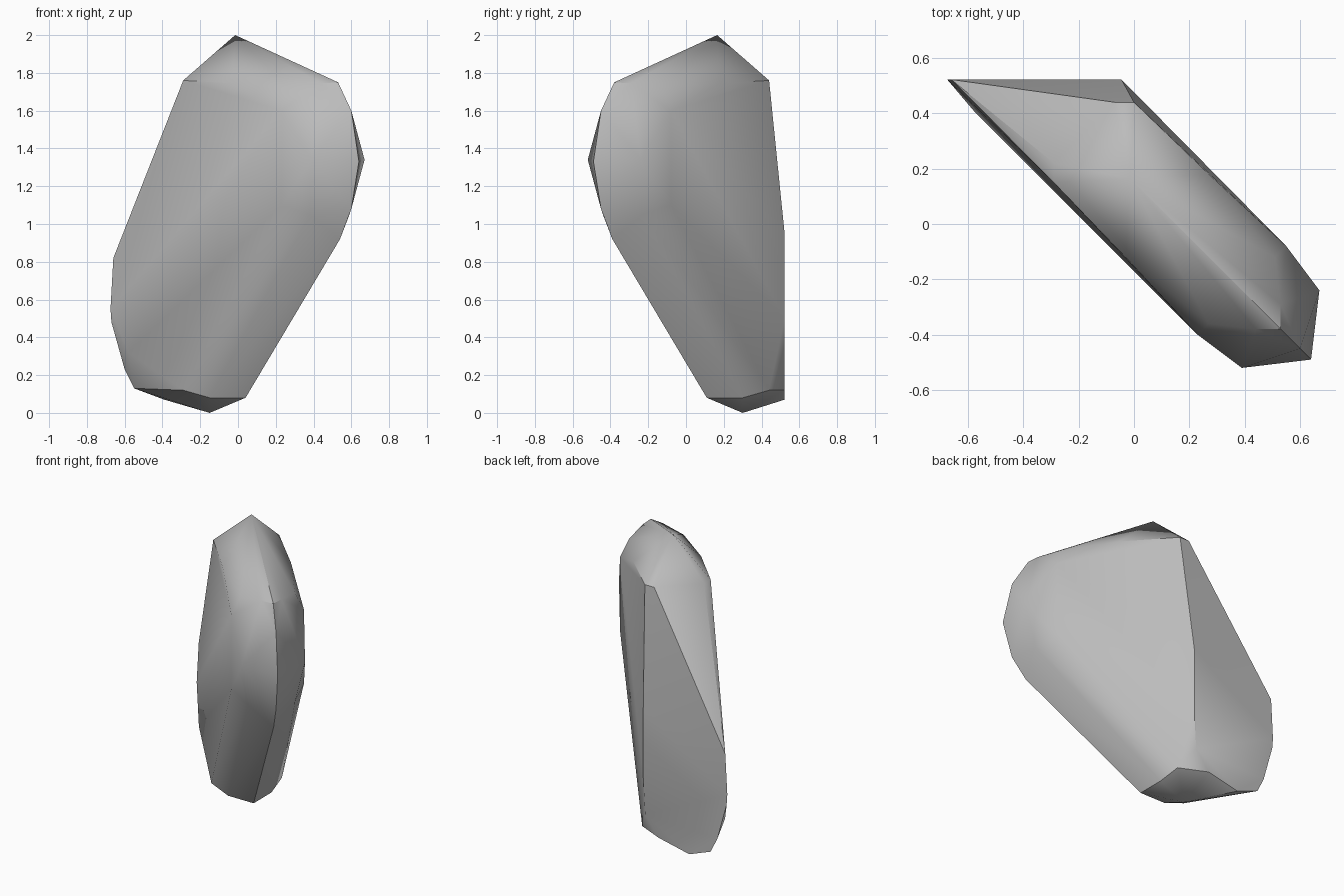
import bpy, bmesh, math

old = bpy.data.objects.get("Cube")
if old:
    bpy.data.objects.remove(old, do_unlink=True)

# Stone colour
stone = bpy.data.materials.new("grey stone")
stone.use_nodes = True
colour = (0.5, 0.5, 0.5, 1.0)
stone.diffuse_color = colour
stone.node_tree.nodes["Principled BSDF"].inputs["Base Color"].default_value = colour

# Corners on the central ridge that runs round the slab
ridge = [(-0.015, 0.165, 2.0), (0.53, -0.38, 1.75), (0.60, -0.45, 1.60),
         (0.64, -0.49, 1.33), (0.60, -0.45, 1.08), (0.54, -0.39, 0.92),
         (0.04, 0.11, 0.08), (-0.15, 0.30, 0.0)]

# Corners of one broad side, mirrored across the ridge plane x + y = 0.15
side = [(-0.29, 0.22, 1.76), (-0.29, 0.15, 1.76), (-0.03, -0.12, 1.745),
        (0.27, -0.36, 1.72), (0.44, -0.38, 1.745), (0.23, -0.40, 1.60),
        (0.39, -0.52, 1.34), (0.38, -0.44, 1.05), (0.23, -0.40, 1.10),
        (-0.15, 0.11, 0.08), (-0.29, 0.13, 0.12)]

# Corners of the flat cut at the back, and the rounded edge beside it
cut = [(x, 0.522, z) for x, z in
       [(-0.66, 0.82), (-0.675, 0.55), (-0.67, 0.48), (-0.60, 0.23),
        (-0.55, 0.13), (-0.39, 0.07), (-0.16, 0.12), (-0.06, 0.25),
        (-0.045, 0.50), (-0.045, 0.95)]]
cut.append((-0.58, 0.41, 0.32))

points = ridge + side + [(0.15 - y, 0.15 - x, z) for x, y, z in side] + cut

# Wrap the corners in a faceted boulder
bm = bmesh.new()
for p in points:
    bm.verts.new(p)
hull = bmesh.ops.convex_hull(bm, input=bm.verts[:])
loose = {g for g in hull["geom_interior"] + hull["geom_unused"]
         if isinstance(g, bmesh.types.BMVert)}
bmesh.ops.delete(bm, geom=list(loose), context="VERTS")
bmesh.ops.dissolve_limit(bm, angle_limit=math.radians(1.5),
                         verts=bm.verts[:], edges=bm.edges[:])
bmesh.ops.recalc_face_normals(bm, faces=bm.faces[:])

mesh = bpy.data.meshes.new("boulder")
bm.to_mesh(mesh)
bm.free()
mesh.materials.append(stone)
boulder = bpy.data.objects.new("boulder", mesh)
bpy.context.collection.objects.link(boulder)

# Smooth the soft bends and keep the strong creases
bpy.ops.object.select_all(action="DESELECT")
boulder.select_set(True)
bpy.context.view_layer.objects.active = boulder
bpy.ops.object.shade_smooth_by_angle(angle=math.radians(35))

....

▶ **WHAT IS NEEDED**
Quote every record above exactly, leaving out the pictures.

▶ **WRITTEN SOLUTION**
import bpy, bmesh, math

old = bpy.data.objects.get("Cube")
if old:
    bpy.data.objects.remove(old, do_unlink=True)

# Stone colour
stone = bpy.data.materials.new("grey stone")
stone.use_nodes = True
colour = (0.5, 0.5, 0.5, 1.0)
stone.diffuse_color = colour
stone.node_tree.nodes["Principled BSDF"].inputs["Base Color"].default_value = colour

# Corners on the central ridge that runs round the slab
ridge = [(-0.015, 0.165, 2.0), (0.53, -0.38, 1.75), (0.60, -0.45, 1.60),
         (0.64, -0.49, 1.33), (0.60, -0.45, 1.08), (0.54, -0.39, 0.92),
         (0.04, 0.11, 0.08), (-0.15, 0.30, 0.0)]

# Corners of one broad side, mirrored across the ridge plane x + y = 0.15
side = [(-0.29, 0.22, 1.76), (-0.29, 0.15, 1.76), (-0.03, -0.12, 1.745),
        (0.27, -0.36, 1.72), (0.44, -0.38, 1.745), (0.23, -0.40, 1.60),
        (0.39, -0.52, 1.34), (0.38, -0.44, 1.05), (0.23, -0.40, 1.10),
        (-0.15, 0.11, 0.08), (-0.29, 0.13, 0.12)]

# Corners of the flat cut at the back, and the rounded edge beside it
cut = [(x, 0.522, z) for x, z in
       [(-0.66, 0.82), (-0.675, 0.55), (-0.67, 0.48), (-0.60, 0.23),
        (-0.55, 0.13), (-0.39, 0.07), (-0.16, 0.12), (-0.06, 0.25),
        (-0.045, 0.50), (-0.045, 0.95)]]
cut.append((-0.58, 0.41, 0.32))

points = ridge + side + [(0.15 - y, 0.15 - x, z) for x, y, z in side] + cut

# Wrap the corners in a faceted boulder
bm = bmesh.new()
for p in points:
    bm.verts.new(p)
hull = bmesh.ops.convex_hull(bm, input=bm.verts[:])
loose = {g for g in hull["geom_interior"] + hull["geom_unused"]
         if isinstance(g, bmesh.types.BMVert)}
bmesh.ops.delete(bm, geom=list(loose), context="VERTS")
bmesh.ops.dissolve_limit(bm, angle_limit=math.radians(1.5),
                         verts=bm.verts[:], edges=bm.edges[:])
bmesh.ops.recalc_face_normals(bm, faces=bm.faces[:])

mesh = bpy.data.meshes.new("boulder")
bm.to_mesh(mesh)
bm.free()
mesh.materials.append(stone)
boulder = bpy.data.objects.new("boulder", mesh)
bpy.context.collection.objects.link(boulder)

# Smooth the soft bends and keep the strong creases
bpy.ops.object.select_all(action="DESELECT")
boulder.select_set(True)
bpy.context.view_layer.objects.active = boulder
bpy.ops.object.shade_smooth_by_angle(angle=math.radians(35))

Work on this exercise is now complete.